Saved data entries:
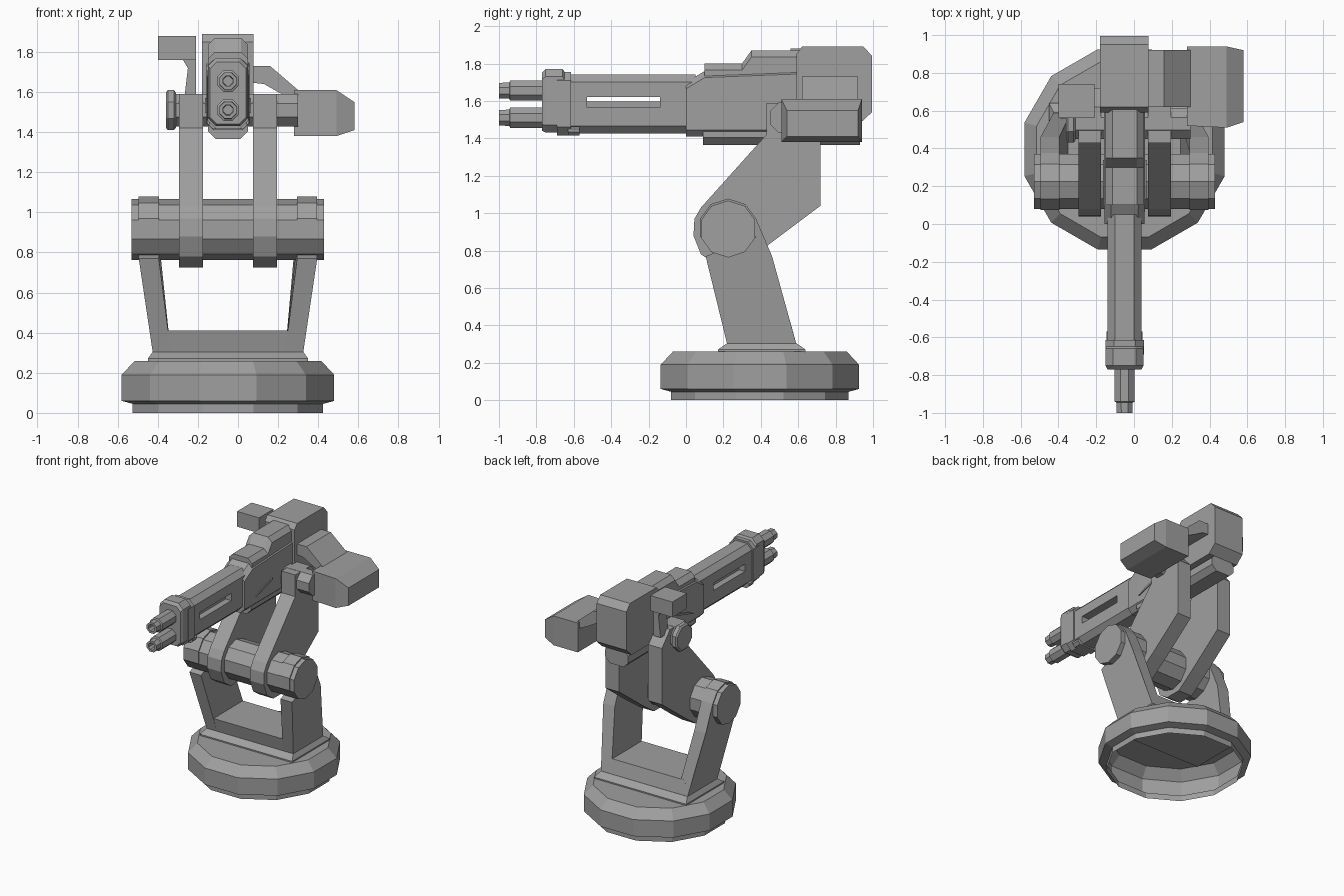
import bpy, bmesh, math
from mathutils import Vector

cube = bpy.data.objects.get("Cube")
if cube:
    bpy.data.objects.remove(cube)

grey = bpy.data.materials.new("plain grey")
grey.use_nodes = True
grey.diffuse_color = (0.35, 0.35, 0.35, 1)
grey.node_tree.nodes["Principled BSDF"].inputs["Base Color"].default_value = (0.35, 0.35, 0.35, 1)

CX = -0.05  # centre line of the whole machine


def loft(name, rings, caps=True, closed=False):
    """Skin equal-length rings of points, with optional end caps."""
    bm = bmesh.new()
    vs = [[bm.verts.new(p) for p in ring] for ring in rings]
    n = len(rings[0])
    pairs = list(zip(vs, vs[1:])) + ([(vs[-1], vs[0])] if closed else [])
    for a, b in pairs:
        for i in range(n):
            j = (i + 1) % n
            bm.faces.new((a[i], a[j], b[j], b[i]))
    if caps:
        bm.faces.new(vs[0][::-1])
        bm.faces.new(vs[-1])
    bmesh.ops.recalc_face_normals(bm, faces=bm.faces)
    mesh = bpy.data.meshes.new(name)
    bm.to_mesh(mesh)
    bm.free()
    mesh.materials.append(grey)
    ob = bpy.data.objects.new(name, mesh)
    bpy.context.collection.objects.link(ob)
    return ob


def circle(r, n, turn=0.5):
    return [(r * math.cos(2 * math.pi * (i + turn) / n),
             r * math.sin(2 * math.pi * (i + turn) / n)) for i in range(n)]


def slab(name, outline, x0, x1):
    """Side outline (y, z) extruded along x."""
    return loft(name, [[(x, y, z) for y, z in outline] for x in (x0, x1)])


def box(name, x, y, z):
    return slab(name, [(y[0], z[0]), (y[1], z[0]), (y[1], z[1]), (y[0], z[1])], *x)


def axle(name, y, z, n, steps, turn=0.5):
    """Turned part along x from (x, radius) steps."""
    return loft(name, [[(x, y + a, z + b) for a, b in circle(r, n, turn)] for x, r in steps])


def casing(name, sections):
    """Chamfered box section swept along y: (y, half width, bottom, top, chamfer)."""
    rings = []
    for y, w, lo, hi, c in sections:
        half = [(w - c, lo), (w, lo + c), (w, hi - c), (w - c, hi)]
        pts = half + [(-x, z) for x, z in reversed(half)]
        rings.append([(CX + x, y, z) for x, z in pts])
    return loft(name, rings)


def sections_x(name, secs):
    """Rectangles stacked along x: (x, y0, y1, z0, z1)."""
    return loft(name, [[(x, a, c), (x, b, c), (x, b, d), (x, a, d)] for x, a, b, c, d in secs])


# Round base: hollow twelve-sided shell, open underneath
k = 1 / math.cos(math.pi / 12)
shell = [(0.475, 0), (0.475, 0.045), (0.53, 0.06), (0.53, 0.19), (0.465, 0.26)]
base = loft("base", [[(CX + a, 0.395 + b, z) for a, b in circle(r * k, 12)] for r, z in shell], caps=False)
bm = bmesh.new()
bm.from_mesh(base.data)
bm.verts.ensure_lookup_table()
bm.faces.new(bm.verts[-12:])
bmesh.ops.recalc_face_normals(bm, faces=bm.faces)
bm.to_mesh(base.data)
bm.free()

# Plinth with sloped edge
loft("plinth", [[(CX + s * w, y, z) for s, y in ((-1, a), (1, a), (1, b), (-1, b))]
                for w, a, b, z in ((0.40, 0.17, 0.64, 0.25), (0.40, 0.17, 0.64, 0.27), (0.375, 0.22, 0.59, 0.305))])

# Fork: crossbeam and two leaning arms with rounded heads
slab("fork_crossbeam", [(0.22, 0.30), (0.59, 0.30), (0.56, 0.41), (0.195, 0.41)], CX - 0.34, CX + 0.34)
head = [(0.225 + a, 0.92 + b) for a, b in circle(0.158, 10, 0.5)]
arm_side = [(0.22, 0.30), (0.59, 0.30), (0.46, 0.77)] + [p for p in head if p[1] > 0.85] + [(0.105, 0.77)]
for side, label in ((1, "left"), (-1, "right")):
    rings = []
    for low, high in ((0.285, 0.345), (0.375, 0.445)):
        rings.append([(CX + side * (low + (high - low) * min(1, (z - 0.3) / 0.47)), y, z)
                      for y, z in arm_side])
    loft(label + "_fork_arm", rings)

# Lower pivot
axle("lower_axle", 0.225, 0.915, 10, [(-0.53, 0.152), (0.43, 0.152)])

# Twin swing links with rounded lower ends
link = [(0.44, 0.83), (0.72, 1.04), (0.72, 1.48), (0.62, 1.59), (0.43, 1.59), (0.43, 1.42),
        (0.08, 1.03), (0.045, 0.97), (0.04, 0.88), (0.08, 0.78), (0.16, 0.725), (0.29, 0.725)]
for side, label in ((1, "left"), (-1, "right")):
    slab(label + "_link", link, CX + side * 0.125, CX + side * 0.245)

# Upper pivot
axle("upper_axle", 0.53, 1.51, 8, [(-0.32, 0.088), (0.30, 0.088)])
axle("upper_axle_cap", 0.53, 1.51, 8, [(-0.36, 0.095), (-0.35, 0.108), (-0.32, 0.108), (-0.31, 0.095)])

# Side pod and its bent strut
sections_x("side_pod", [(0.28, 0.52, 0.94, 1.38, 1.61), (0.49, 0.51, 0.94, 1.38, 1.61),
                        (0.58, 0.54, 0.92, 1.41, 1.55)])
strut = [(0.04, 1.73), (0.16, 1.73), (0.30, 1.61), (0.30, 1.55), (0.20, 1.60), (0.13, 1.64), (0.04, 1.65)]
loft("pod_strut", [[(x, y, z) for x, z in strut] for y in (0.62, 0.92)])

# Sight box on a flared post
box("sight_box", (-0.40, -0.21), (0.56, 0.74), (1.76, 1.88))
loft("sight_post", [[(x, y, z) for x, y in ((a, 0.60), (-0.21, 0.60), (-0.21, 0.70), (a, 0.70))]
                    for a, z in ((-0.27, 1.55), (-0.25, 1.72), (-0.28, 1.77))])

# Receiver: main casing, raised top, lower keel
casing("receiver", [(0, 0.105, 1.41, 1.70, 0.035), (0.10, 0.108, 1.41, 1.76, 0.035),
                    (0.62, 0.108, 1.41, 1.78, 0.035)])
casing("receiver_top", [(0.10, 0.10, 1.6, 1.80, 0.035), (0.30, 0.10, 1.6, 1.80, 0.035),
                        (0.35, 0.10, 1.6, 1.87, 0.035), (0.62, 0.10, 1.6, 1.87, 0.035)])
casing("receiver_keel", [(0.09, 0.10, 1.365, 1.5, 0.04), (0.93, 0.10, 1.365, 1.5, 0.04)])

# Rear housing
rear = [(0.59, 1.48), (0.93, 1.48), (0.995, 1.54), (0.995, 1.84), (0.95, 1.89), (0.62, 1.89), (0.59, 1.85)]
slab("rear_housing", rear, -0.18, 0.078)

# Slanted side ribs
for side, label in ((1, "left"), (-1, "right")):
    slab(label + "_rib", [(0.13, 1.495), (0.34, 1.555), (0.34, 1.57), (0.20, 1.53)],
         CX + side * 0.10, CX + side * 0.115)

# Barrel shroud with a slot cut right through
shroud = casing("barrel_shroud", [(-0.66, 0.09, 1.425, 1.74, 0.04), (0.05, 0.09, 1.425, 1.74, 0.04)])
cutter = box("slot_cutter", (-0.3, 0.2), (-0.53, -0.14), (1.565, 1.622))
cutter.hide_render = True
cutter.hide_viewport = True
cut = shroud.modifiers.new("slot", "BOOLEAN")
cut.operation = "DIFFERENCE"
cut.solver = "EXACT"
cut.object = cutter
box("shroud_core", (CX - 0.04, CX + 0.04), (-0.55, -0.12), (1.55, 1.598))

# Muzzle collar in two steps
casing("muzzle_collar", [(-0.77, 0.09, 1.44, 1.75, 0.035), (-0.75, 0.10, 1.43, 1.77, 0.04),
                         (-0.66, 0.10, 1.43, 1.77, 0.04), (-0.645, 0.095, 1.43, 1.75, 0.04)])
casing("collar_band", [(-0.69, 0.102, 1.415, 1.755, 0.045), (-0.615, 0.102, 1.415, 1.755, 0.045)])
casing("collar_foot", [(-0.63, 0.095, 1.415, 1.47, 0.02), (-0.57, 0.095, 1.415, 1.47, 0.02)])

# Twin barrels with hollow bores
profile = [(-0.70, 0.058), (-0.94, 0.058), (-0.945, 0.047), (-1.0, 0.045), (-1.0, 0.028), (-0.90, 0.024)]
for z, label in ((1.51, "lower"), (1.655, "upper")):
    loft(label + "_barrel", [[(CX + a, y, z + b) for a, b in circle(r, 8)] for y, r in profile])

--

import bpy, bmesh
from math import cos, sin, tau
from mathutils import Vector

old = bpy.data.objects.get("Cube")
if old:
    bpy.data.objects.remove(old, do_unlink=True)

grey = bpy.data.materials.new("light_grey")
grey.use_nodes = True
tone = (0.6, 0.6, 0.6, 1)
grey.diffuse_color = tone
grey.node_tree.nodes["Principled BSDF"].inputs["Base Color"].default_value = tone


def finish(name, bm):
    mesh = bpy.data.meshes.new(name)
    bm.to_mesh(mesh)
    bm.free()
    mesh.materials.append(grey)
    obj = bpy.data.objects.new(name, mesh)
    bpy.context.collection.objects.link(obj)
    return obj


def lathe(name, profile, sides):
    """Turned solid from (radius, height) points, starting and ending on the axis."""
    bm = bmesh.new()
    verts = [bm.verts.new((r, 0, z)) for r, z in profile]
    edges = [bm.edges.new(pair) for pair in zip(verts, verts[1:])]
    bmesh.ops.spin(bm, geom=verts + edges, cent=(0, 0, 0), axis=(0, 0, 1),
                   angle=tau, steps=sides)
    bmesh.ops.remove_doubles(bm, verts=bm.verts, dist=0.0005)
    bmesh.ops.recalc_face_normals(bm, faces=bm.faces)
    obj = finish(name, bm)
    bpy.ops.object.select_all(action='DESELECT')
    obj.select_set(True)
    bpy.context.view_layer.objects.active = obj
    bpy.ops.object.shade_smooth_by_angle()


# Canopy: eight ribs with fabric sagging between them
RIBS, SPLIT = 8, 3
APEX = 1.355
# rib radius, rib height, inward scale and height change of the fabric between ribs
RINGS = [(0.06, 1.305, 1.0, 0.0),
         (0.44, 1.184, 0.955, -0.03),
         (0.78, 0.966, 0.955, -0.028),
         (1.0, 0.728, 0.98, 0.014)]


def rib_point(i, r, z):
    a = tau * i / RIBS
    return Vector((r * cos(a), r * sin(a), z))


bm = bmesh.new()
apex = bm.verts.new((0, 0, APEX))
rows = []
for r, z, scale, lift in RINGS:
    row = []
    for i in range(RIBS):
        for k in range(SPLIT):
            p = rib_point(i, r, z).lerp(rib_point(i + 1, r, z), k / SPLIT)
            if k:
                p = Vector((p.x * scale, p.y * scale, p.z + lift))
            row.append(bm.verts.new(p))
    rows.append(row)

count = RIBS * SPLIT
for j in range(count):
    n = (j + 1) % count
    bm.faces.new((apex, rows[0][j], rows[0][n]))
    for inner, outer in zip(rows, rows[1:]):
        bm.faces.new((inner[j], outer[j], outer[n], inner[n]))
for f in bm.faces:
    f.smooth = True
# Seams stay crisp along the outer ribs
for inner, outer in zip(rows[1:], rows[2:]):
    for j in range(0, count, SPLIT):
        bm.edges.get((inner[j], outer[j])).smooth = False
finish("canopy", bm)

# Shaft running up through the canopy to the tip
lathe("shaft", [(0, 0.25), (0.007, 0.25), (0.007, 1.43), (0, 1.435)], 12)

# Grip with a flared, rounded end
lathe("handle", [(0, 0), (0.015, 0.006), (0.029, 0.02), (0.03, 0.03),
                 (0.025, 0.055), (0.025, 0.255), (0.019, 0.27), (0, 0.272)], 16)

==

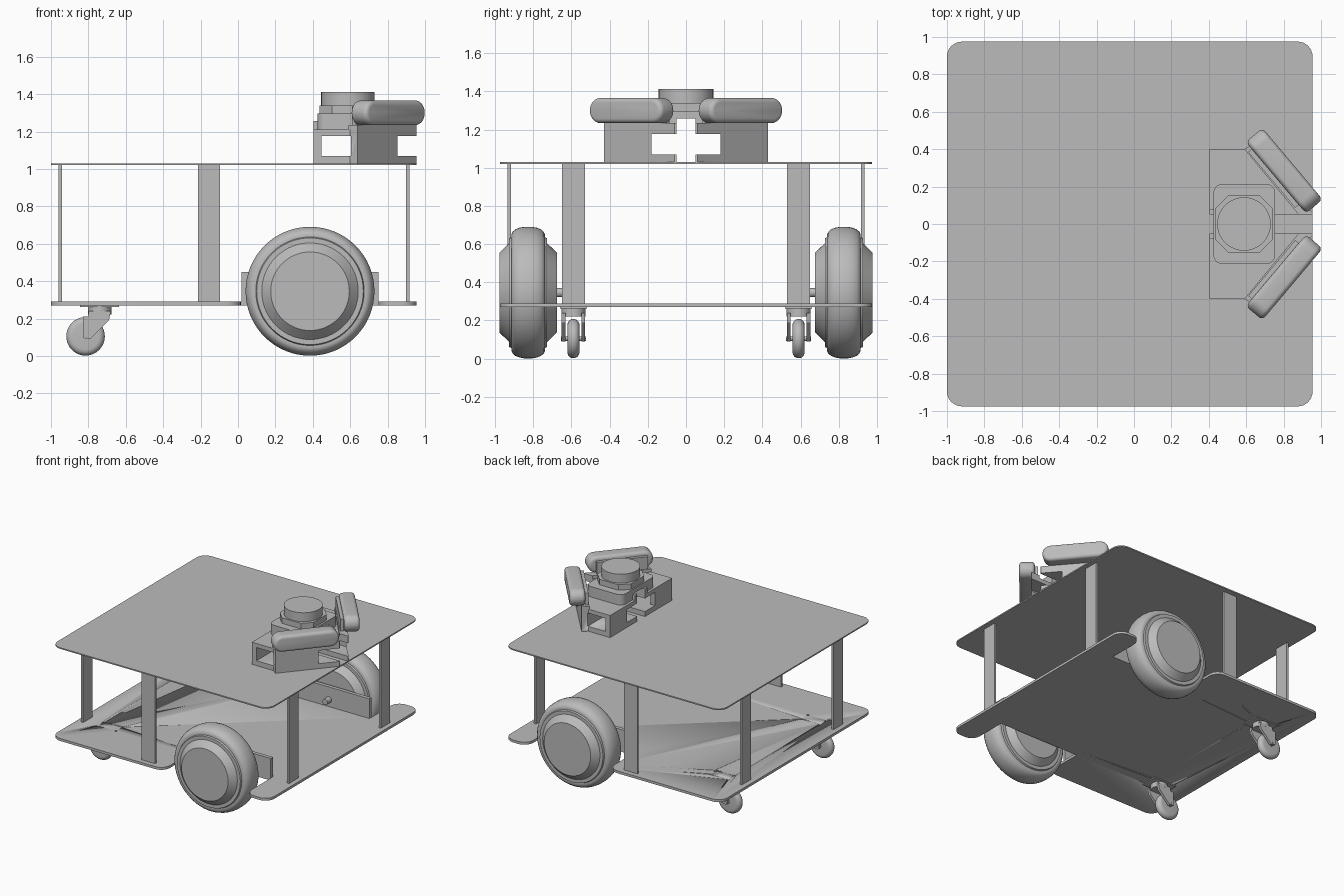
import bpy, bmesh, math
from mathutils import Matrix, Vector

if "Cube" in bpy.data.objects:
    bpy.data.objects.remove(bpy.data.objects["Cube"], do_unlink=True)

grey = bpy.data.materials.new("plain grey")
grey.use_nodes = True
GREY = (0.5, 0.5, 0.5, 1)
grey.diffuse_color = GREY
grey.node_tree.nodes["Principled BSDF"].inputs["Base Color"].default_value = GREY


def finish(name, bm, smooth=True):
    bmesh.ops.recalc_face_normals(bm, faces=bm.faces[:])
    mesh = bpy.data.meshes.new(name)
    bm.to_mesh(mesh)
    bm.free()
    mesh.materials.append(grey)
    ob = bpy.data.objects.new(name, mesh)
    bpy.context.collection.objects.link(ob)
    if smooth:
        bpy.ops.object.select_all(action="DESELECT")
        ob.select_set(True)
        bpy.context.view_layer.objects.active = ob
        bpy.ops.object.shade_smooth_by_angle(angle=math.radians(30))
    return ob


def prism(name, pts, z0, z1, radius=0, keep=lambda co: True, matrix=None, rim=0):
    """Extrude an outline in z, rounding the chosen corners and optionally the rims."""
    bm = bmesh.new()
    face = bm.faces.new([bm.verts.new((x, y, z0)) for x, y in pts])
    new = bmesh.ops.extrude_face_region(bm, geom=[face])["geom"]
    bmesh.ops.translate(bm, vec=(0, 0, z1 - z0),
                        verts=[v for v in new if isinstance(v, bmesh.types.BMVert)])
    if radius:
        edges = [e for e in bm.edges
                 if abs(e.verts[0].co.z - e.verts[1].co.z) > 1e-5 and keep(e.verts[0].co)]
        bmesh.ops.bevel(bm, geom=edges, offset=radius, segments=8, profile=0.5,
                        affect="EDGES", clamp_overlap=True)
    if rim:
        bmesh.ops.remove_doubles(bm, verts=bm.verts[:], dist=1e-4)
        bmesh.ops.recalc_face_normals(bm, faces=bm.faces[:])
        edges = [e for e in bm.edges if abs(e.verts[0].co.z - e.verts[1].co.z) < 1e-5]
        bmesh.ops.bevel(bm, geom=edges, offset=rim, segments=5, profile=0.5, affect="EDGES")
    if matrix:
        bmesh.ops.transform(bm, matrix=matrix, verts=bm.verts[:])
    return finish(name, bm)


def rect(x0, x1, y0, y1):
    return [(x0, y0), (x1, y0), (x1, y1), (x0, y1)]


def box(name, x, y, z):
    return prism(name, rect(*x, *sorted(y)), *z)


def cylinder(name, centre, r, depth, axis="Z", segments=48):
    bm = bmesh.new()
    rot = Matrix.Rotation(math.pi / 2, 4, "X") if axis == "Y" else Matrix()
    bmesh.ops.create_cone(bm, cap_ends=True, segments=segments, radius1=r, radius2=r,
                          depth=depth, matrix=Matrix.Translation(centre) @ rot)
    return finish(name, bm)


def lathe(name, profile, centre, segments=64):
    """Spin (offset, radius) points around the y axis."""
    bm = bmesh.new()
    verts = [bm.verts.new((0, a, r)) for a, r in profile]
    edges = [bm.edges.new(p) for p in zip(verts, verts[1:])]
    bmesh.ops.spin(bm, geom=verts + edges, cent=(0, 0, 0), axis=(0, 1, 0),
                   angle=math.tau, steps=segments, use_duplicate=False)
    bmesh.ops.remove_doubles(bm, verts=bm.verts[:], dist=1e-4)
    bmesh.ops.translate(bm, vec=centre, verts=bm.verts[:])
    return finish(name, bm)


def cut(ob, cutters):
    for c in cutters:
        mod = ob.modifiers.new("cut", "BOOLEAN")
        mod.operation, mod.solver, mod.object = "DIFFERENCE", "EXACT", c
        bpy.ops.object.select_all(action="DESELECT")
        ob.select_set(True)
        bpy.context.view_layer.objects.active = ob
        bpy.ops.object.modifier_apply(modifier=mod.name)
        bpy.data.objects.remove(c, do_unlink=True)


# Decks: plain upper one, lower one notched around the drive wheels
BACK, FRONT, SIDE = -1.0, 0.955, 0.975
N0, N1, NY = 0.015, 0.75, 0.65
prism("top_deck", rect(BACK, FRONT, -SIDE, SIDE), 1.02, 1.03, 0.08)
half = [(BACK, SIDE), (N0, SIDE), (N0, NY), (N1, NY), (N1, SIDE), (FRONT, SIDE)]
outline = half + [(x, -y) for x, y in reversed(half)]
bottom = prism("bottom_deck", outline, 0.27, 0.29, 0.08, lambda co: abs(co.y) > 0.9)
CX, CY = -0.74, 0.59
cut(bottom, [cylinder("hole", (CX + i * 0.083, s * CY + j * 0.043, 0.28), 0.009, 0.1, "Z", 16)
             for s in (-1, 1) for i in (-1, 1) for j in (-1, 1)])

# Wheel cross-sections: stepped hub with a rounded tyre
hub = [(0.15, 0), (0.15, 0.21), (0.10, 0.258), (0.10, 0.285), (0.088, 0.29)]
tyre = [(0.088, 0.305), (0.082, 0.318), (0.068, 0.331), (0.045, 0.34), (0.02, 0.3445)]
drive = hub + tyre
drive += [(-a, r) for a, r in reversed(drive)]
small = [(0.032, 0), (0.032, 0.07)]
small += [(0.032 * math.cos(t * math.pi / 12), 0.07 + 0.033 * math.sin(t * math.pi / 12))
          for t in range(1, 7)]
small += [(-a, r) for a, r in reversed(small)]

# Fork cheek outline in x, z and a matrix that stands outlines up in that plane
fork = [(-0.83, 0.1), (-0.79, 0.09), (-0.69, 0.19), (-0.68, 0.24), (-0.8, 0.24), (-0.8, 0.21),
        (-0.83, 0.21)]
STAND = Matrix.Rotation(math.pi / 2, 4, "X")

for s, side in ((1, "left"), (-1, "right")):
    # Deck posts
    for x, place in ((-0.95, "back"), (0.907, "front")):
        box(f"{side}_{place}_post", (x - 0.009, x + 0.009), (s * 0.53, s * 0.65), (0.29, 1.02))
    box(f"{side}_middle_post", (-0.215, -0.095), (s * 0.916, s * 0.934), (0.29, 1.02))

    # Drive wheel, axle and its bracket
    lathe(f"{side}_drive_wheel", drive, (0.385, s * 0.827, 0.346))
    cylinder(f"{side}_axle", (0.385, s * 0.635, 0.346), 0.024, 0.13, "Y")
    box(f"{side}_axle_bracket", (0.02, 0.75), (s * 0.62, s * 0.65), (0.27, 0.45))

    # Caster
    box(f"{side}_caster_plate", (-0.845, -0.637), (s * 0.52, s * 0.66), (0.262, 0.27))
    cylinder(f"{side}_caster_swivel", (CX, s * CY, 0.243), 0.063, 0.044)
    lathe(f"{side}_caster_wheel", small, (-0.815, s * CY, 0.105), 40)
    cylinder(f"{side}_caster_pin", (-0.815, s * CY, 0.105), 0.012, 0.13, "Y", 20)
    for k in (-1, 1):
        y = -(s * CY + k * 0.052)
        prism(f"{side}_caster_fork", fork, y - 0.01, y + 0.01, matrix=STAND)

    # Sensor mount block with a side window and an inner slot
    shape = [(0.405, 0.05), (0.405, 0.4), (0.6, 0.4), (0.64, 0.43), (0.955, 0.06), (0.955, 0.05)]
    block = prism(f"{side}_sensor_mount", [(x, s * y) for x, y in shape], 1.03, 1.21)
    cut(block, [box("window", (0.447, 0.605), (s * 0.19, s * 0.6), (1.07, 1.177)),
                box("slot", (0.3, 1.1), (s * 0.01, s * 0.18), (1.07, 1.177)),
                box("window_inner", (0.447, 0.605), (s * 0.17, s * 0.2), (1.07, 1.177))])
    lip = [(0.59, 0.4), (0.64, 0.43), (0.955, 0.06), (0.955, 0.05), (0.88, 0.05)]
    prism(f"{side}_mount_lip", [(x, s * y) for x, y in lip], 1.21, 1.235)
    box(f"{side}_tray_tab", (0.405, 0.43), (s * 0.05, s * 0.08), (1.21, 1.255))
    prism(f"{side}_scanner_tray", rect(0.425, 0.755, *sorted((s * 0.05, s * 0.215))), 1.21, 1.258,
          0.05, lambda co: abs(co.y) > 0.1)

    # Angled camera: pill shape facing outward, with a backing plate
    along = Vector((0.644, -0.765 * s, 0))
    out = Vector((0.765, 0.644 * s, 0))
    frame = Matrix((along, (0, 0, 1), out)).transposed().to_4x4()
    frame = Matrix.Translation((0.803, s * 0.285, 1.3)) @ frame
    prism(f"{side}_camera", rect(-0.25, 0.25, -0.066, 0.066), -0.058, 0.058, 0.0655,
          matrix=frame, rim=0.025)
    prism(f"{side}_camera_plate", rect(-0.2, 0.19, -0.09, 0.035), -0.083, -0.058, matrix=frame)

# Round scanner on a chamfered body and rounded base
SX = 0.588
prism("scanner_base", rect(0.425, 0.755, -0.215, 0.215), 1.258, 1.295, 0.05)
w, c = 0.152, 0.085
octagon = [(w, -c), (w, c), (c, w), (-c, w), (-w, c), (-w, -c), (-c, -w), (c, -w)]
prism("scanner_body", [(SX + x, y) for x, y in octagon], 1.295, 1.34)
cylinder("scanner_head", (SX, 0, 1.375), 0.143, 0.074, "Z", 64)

TASK GOAL: Only the number should be given: how many lines of the data contain the word "outer"?

RESPONSE: 5